Skip directly to search Skip directly to A to Z list Skip directly to page options Skip directly to site content

NIOSHTIC-2 Publications Search

Search Results

Noncoal contractor mining facts - 2006.

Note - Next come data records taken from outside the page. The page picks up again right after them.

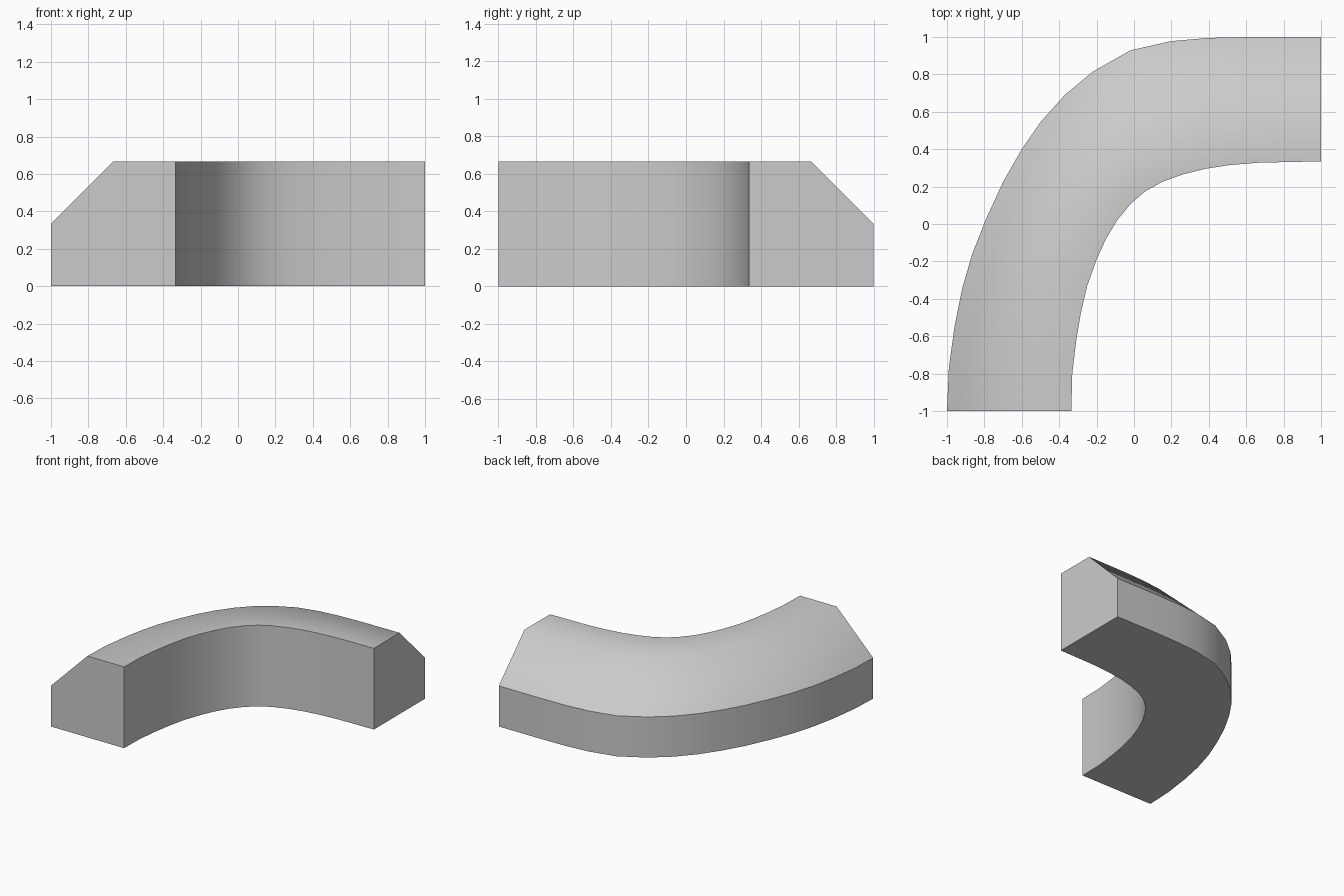
import bpy, bmesh
from mathutils import Vector

cube = bpy.data.objects.get("Cube")
if cube:
    bpy.data.objects.remove(cube, do_unlink=True)

# Material
stone = bpy.data.materials.new("light_grey")
stone.use_nodes = True
grey = (0.6, 0.6, 0.6, 1.0)
stone.diffuse_color = grey
stone.node_tree.nodes["Principled BSDF"].inputs["Base Color"].default_value = grey

# Plan curves of the outer and inner walls, paired station by station
outer_path = [(-1, -1), (-.99, -.77), (-.96, -.55), (-.92, -.35),
              (-.865, -.16), (-.79, .03), (-.7, .225), (-.6, .4),
              (-.5, .545), (-.37, .69), (-.22, .815), (-.02, .928),
              (.2, .978), (.4, .995), (.62, 1), (1, 1)]
inner_path = [(-.335, -1), (-.33, -.8), (-.31, -.63), (-.285, -.48),
              (-.25, -.33), (-.2, -.19), (-.15, -.08), (-.09, .02),
              (-.02, .105), (.06, .175), (.15, .225), (.26, .265),
              (.38, .295), (.51, .315), (.67, .328), (1, .335)]

# Cross-section: (fraction from outer to inner wall, height)
full, half = 2 / 3, 1 / 3
section = [(0, 0), (0, half), (0.5, full), (1, full), (1, 0)]
RIDGE = 2
corners = len(section)

bm = bmesh.new()
rings = []
for outer, inner in zip(outer_path, inner_path):
    a, b = Vector(outer), Vector(inner)
    ring = []
    for across, height in section:
        p = a.lerp(b, across)
        ring.append(bm.verts.new((p.x, p.y, height)))
    rings.append(ring)

# Walls, chamfer, top and underside
for this, following in zip(rings, rings[1:]):
    for i in range(corners):
        j = (i + 1) % corners
        bm.faces.new((this[i], following[i], following[j], this[j]))

# End caps
bm.faces.new(rings[0])
bm.faces.new(rings[-1][::-1])
bmesh.ops.recalc_face_normals(bm, faces=bm.faces[:])

# Smooth along the bend and over the ridge, crisp at the other corners
for face in bm.faces:
    face.smooth = True
for this, following in zip(rings, rings[1:]):
    for i in range(corners):
        bm.edges.get((this[i], following[i])).smooth = i == RIDGE
for ring in (rings[0], rings[-1]):
    for i in range(corners):
        bm.edges.get((ring[i], ring[(i + 1) % corners])).smooth = False

mesh = bpy.data.meshes.new("curved_block")
bm.to_mesh(mesh)
bm.free()
mesh.materials.append(stone)
block = bpy.data.objects.new("curved_block", mesh)
bpy.context.collection.objects.link(block)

Authors
NIOSH
Source
NIOSH 2008 Sep; :1-2
NIOSHTIC No.
20034780
Abstract
The Mine Safety and Health Administration (MSHA) defines an independent contractor as any person, partnership, corporation, subsidiary of a corporation, firm, association or other organization that contracts to perform services or construction at a mine. Contractors that perform specific types of work are required to report the number of employees who work at coal mines and noncoal mines. Companies: In 2006, a total of 4,686 contracting companies reported employment at noncoal mines to MSHA, or 63.2% of all independent contracting companies. Employees: A total of 55,945 employees, corresponding to 31,294 full-time equivalent (FTE) employees, were reported by noncoal contractors to MSHA. Within the mining sectors, noncoal contractor employees comprised 9.4% of all employee hours reported to MSHA. Noncoal contractor employee hours were reported for both underground (4.5%) and surface (95.5%) work locations. Fatalities: Seven occupational fatalities occurred among noncoal contractor employees in 2006, accounting for 58.3% of all fatalities attributed to independent contractors. The noncoal contractor fatality rate for all work locations was 23.6 fatalities per 100,000 FTE employees. Nonfatal Lost-time Injuries: There were 452 nonfatal lost-time injuries among noncoal contractor employees (49 at underground and 403 at surface work locations) occurring at a rate of 1.5 injuries per 100 FTE employees. These injuries resulted in 24,571 days lost5 from work. The underground nonfatal lost-time injury rate for noncoal contractor employees was 3.5 per 100 FTE workers, while the surface rate was 1.4. The most frequent classification of nonfatal lost-time injuries reported for noncoal contractor employees involved handling materials (n=158; 35.0%), followed by slips or falls (n=111; 24.6%). Sprains and strains were the most frequently reported nature of injury (n=167; 36.9%). In 2006, the most frequently reported body parts injured were the fingers (n=68; 15.0%; 3,783 days lost), back (n=63; 13.9%; 3,028 days lost), and knee (n=50; 11.1%; 2,086 days lost).
Keywords
Statistical-analysis; Employees; Injuries; Lost-work-days; Mine-workers; Mining-industry; Materials-handling; Back-injuries; Heat-stroke; Metal-mining; Nonmetal-mining; Sand-and-gravel-mines; Stone-mines; Hearing-loss; Hearing-impairment; Burns
Contact
NIOSH Pittsburgh Research Laboratory, P.O. Box 18070, Pittsburgh, PA 15236
Publication Date
20080901
Document Type
Numbered Publication
Fiscal Year
2008
NTIS Accession No.
NTIS Price
Identifying No.
(NIOSH) 2008-165
NIOSH Division
PRL
Priority Area
Mining
Source Name
National Institute for Occupational Safety and Health
State
PA
TOP